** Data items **
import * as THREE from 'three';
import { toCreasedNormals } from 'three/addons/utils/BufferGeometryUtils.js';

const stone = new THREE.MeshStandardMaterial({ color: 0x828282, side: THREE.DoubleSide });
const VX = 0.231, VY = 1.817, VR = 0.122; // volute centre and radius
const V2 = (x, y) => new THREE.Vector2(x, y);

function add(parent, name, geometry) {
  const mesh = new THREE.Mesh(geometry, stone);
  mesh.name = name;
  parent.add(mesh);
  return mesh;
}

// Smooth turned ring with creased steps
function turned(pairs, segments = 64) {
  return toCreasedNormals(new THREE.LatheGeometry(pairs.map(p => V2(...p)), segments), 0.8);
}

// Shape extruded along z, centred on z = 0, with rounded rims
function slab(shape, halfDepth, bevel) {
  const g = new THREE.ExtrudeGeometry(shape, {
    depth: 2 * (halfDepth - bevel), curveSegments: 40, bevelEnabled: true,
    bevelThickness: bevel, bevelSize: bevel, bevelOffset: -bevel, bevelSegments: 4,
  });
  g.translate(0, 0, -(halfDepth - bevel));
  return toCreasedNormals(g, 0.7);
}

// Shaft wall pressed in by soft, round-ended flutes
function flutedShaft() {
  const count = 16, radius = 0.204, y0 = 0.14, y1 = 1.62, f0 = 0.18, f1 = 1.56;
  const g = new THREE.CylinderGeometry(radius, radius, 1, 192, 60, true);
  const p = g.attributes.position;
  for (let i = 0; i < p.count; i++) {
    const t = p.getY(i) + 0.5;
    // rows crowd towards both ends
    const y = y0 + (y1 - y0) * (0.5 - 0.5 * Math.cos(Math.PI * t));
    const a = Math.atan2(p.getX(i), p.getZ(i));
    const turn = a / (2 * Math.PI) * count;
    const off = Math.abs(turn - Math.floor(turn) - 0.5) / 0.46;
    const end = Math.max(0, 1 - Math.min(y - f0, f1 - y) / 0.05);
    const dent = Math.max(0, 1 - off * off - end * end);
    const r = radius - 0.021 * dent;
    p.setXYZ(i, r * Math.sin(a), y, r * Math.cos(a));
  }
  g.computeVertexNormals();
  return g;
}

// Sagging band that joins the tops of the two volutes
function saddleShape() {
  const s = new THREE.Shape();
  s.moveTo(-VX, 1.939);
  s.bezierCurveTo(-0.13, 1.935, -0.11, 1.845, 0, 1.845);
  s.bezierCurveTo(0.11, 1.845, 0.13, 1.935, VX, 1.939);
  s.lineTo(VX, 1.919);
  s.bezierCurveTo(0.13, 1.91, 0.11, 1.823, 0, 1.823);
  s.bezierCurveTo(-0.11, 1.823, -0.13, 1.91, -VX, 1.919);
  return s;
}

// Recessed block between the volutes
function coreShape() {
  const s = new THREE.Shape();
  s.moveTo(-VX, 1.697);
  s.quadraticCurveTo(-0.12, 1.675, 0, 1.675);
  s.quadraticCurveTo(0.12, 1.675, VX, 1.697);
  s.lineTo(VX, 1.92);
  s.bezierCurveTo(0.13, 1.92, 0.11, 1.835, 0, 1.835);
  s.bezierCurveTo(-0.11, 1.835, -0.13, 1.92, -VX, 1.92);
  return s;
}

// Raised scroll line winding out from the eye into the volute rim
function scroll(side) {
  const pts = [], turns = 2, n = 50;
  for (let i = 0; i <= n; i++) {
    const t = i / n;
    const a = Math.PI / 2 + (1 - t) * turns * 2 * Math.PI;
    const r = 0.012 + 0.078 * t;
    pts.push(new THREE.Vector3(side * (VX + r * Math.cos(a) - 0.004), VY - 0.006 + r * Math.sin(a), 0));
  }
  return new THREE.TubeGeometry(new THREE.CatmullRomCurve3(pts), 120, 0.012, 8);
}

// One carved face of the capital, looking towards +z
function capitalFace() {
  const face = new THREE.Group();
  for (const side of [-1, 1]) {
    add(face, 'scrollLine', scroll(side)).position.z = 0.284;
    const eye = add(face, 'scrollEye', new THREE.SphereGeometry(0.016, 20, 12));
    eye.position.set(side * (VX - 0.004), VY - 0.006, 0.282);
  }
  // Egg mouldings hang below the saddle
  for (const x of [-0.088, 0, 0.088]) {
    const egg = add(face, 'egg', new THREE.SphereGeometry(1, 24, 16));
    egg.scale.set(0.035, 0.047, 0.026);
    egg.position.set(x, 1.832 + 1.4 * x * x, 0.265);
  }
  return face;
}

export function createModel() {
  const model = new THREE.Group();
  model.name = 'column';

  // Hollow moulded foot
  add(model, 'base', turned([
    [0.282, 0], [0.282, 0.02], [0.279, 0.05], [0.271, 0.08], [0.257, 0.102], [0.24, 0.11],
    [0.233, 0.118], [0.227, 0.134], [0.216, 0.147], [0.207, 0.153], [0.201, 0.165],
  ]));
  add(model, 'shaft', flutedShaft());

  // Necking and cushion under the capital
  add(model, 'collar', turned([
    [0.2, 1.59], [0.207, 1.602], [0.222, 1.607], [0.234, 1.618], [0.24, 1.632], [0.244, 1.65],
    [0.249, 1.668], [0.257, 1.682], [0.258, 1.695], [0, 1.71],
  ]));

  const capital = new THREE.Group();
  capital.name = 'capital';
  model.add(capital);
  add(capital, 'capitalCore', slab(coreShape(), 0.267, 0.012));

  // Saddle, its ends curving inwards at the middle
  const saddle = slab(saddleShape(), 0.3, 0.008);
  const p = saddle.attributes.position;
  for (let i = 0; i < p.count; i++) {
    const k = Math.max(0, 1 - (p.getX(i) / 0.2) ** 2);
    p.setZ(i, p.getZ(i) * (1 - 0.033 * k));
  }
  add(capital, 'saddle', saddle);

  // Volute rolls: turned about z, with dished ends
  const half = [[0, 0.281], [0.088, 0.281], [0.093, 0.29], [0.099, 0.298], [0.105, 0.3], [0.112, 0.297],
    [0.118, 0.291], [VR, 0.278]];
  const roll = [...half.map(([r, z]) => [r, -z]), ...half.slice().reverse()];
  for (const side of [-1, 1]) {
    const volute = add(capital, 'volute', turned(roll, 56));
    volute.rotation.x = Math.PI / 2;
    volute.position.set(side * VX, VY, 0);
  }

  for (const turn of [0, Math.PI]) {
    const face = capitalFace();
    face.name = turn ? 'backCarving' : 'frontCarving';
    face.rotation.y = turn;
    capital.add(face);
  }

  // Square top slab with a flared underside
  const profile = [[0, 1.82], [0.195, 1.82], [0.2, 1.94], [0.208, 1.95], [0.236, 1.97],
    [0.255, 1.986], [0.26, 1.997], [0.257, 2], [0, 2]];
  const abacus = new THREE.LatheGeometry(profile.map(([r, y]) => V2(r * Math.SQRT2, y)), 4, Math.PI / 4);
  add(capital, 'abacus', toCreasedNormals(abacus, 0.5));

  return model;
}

** INSTRUCTIONS FOR THE TASK **
Retyping the data above exactly and in full is the task.

** SOLUTION TO THIS EXERCISE **
import * as THREE from 'three';
import { toCreasedNormals } from 'three/addons/utils/BufferGeometryUtils.js';

const stone = new THREE.MeshStandardMaterial({ color: 0x828282, side: THREE.DoubleSide });
const VX = 0.231, VY = 1.817, VR = 0.122; // volute centre and radius
const V2 = (x, y) => new THREE.Vector2(x, y);

function add(parent, name, geometry) {
  const mesh = new THREE.Mesh(geometry, stone);
  mesh.name = name;
  parent.add(mesh);
  return mesh;
}

// Smooth turned ring with creased steps
function turned(pairs, segments = 64) {
  return toCreasedNormals(new THREE.LatheGeometry(pairs.map(p => V2(...p)), segments), 0.8);
}

// Shape extruded along z, centred on z = 0, with rounded rims
function slab(shape, halfDepth, bevel) {
  const g = new THREE.ExtrudeGeometry(shape, {
    depth: 2 * (halfDepth - bevel), curveSegments: 40, bevelEnabled: true,
    bevelThickness: bevel, bevelSize: bevel, bevelOffset: -bevel, bevelSegments: 4,
  });
  g.translate(0, 0, -(halfDepth - bevel));
  return toCreasedNormals(g, 0.7);
}

// Shaft wall pressed in by soft, round-ended flutes
function flutedShaft() {
  const count = 16, radius = 0.204, y0 = 0.14, y1 = 1.62, f0 = 0.18, f1 = 1.56;
  const g = new THREE.CylinderGeometry(radius, radius, 1, 192, 60, true);
  const p = g.attributes.position;
  for (let i = 0; i < p.count; i++) {
    const t = p.getY(i) + 0.5;
    // rows crowd towards both ends
    const y = y0 + (y1 - y0) * (0.5 - 0.5 * Math.cos(Math.PI * t));
    const a = Math.atan2(p.getX(i), p.getZ(i));
    const turn = a / (2 * Math.PI) * count;
    const off = Math.abs(turn - Math.floor(turn) - 0.5) / 0.46;
    const end = Math.max(0, 1 - Math.min(y - f0, f1 - y) / 0.05);
    const dent = Math.max(0, 1 - off * off - end * end);
    const r = radius - 0.021 * dent;
    p.setXYZ(i, r * Math.sin(a), y, r * Math.cos(a));
  }
  g.computeVertexNormals();
  return g;
}

// Sagging band that joins the tops of the two volutes
function saddleShape() {
  const s = new THREE.Shape();
  s.moveTo(-VX, 1.939);
  s.bezierCurveTo(-0.13, 1.935, -0.11, 1.845, 0, 1.845);
  s.bezierCurveTo(0.11, 1.845, 0.13, 1.935, VX, 1.939);
  s.lineTo(VX, 1.919);
  s.bezierCurveTo(0.13, 1.91, 0.11, 1.823, 0, 1.823);
  s.bezierCurveTo(-0.11, 1.823, -0.13, 1.91, -VX, 1.919);
  return s;
}

// Recessed block between the volutes
function coreShape() {
  const s = new THREE.Shape();
  s.moveTo(-VX, 1.697);
  s.quadraticCurveTo(-0.12, 1.675, 0, 1.675);
  s.quadraticCurveTo(0.12, 1.675, VX, 1.697);
  s.lineTo(VX, 1.92);
  s.bezierCurveTo(0.13, 1.92, 0.11, 1.835, 0, 1.835);
  s.bezierCurveTo(-0.11, 1.835, -0.13, 1.92, -VX, 1.92);
  return s;
}

// Raised scroll line winding out from the eye into the volute rim
function scroll(side) {
  const pts = [], turns = 2, n = 50;
  for (let i = 0; i <= n; i++) {
    const t = i / n;
    const a = Math.PI / 2 + (1 - t) * turns * 2 * Math.PI;
    const r = 0.012 + 0.078 * t;
    pts.push(new THREE.Vector3(side * (VX + r * Math.cos(a) - 0.004), VY - 0.006 + r * Math.sin(a), 0));
  }
  return new THREE.TubeGeometry(new THREE.CatmullRomCurve3(pts), 120, 0.012, 8);
}

// One carved face of the capital, looking towards +z
function capitalFace() {
  const face = new THREE.Group();
  for (const side of [-1, 1]) {
    add(face, 'scrollLine', scroll(side)).position.z = 0.284;
    const eye = add(face, 'scrollEye', new THREE.SphereGeometry(0.016, 20, 12));
    eye.position.set(side * (VX - 0.004), VY - 0.006, 0.282);
  }
  // Egg mouldings hang below the saddle
  for (const x of [-0.088, 0, 0.088]) {
    const egg = add(face, 'egg', new THREE.SphereGeometry(1, 24, 16));
    egg.scale.set(0.035, 0.047, 0.026);
    egg.position.set(x, 1.832 + 1.4 * x * x, 0.265);
  }
  return face;
}

export function createModel() {
  const model = new THREE.Group();
  model.name = 'column';

  // Hollow moulded foot
  add(model, 'base', turned([
    [0.282, 0], [0.282, 0.02], [0.279, 0.05], [0.271, 0.08], [0.257, 0.102], [0.24, 0.11],
    [0.233, 0.118], [0.227, 0.134], [0.216, 0.147], [0.207, 0.153], [0.201, 0.165],
  ]));
  add(model, 'shaft', flutedShaft());

  // Necking and cushion under the capital
  add(model, 'collar', turned([
    [0.2, 1.59], [0.207, 1.602], [0.222, 1.607], [0.234, 1.618], [0.24, 1.632], [0.244, 1.65],
    [0.249, 1.668], [0.257, 1.682], [0.258, 1.695], [0, 1.71],
  ]));

  const capital = new THREE.Group();
  capital.name = 'capital';
  model.add(capital);
  add(capital, 'capitalCore', slab(coreShape(), 0.267, 0.012));

  // Saddle, its ends curving inwards at the middle
  const saddle = slab(saddleShape(), 0.3, 0.008);
  const p = saddle.attributes.position;
  for (let i = 0; i < p.count; i++) {
    const k = Math.max(0, 1 - (p.getX(i) / 0.2) ** 2);
    p.setZ(i, p.getZ(i) * (1 - 0.033 * k));
  }
  add(capital, 'saddle', saddle);

  // Volute rolls: turned about z, with dished ends
  const half = [[0, 0.281], [0.088, 0.281], [0.093, 0.29], [0.099, 0.298], [0.105, 0.3], [0.112, 0.297],
    [0.118, 0.291], [VR, 0.278]];
  const roll = [...half.map(([r, z]) => [r, -z]), ...half.slice().reverse()];
  for (const side of [-1, 1]) {
    const volute = add(capital, 'volute', turned(roll, 56));
    volute.rotation.x = Math.PI / 2;
    volute.position.set(side * VX, VY, 0);
  }

  for (const turn of [0, Math.PI]) {
    const face = capitalFace();
    face.name = turn ? 'backCarving' : 'frontCarving';
    face.rotation.y = turn;
    capital.add(face);
  }

  // Square top slab with a flared underside
  const profile = [[0, 1.82], [0.195, 1.82], [0.2, 1.94], [0.208, 1.95], [0.236, 1.97],
    [0.255, 1.986], [0.26, 1.997], [0.257, 2], [0, 2]];
  const abacus = new THREE.LatheGeometry(profile.map(([r, y]) => V2(r * Math.SQRT2, y)), 4, Math.PI / 4);
  add(capital, 'abacus', toCreasedNormals(abacus, 0.5));

  return model;
}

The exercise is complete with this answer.